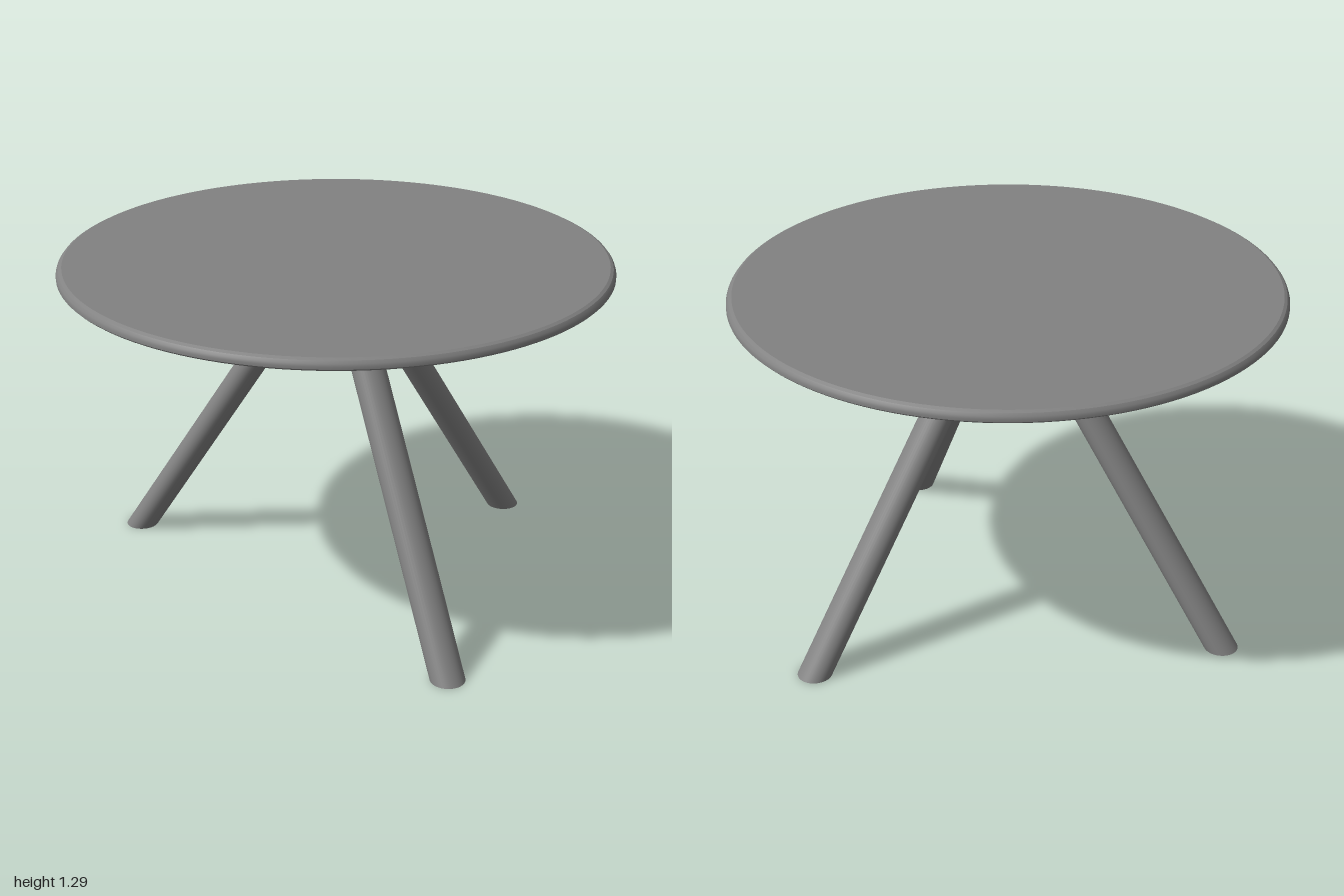
import * as THREE from 'three';
import { toCreasedNormals } from 'three/addons/utils/BufferGeometryUtils.js';

const material = new THREE.MeshStandardMaterial({ color: 0x828282 });

function addPart(parent, name, geometry) {
  const mesh = new THREE.Mesh(geometry, material);
  mesh.name = name;
  parent.add(mesh);
}

// Solid of revolution with sharp edges where the profile turns
function turned(profile, segments) {
  const points = profile.map(([r, y]) => new THREE.Vector2(r, y));
  return toCreasedNormals(new THREE.LatheGeometry(points, segments), 0.35);
}

// Slanted round leg: level ends, circular in every horizontal slice
function legGeometry(foot, top, height, radius) {
  const geometry = new THREE.CylinderGeometry(radius, radius, height, 40, 1);
  geometry.translate(0, height / 2, 0);
  const shear = new THREE.Matrix4().set(
    1, (top[0] - foot[0]) / height, 0, foot[0],
    0, 1, 0, 0,
    0, (top[1] - foot[1]) / height, 1, foot[1],
    0, 0, 0, 1
  );
  return geometry.applyMatrix4(shear);
}

export function createModel() {
  const table = new THREE.Group();
  table.name = 'roundTable';

  // Thin top with a softened rim
  addPart(table, 'tableTop', turned([
    [0, 1.248], [0.994, 1.248], [1, 1.254], [1, 1.263],
    [0.997, 1.272], [0.99, 1.281], [0.979, 1.287], [0, 1.287],
  ], 128));

  // Stepped mounting plate under the top
  addPart(table, 'mountingPlate', turned([
    [0, 1.215], [0.18, 1.215], [0.185, 1.22], [0.185, 1.237],
    [0.215, 1.237], [0.215, 1.248], [0, 1.248],
  ], 64));

  // Three splayed legs, each given as [x, z] at the foot and at the top
  const legs = [
    { name: 'rightLeg', foot: [-0.893, -0.01], top: [-0.085, -0.01] },
    { name: 'frontLeftLeg', foot: [0.702, 0.525], top: [0.057, 0.035] },
    { name: 'backLeftLeg', foot: [0.354, -0.842], top: [0.03, -0.1] },
  ];
  for (const { name, foot, top } of legs) {
    addPart(table, name, legGeometry(foot, top, 1.22, 0.063));
  }

  return table;
}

===

▶ **Exercise directions**: Copy out each record shown above without alteration, skipping any picture.

▶ **Solution to this task**:
import * as THREE from 'three';
import { toCreasedNormals } from 'three/addons/utils/BufferGeometryUtils.js';

const material = new THREE.MeshStandardMaterial({ color: 0x828282 });

function addPart(parent, name, geometry) {
  const mesh = new THREE.Mesh(geometry, material);
  mesh.name = name;
  parent.add(mesh);
}

// Solid of revolution with sharp edges where the profile turns
function turned(profile, segments) {
  const points = profile.map(([r, y]) => new THREE.Vector2(r, y));
  return toCreasedNormals(new THREE.LatheGeometry(points, segments), 0.35);
}

// Slanted round leg: level ends, circular in every horizontal slice
function legGeometry(foot, top, height, radius) {
  const geometry = new THREE.CylinderGeometry(radius, radius, height, 40, 1);
  geometry.translate(0, height / 2, 0);
  const shear = new THREE.Matrix4().set(
    1, (top[0] - foot[0]) / height, 0, foot[0],
    0, 1, 0, 0,
    0, (top[1] - foot[1]) / height, 1, foot[1],
    0, 0, 0, 1
  );
  return geometry.applyMatrix4(shear);
}

export function createModel() {
  const table = new THREE.Group();
  table.name = 'roundTable';

  // Thin top with a softened rim
  addPart(table, 'tableTop', turned([
    [0, 1.248], [0.994, 1.248], [1, 1.254], [1, 1.263],
    [0.997, 1.272], [0.99, 1.281], [0.979, 1.287], [0, 1.287],
  ], 128));

  // Stepped mounting plate under the top
  addPart(table, 'mountingPlate', turned([
    [0, 1.215], [0.18, 1.215], [0.185, 1.22], [0.185, 1.237],
    [0.215, 1.237], [0.215, 1.248], [0, 1.248],
  ], 64));

  // Three splayed legs, each given as [x, z] at the foot and at the top
  const legs = [
    { name: 'rightLeg', foot: [-0.893, -0.01], top: [-0.085, -0.01] },
    { name: 'frontLeftLeg', foot: [0.702, 0.525], top: [0.057, 0.035] },
    { name: 'backLeftLeg', foot: [0.354, -0.842], top: [0.03, -0.1] },
  ];
  for (const { name, foot, top } of legs) {
    addPart(table, name, legGeometry(foot, top, 1.22, 0.063));
  }

  return table;
}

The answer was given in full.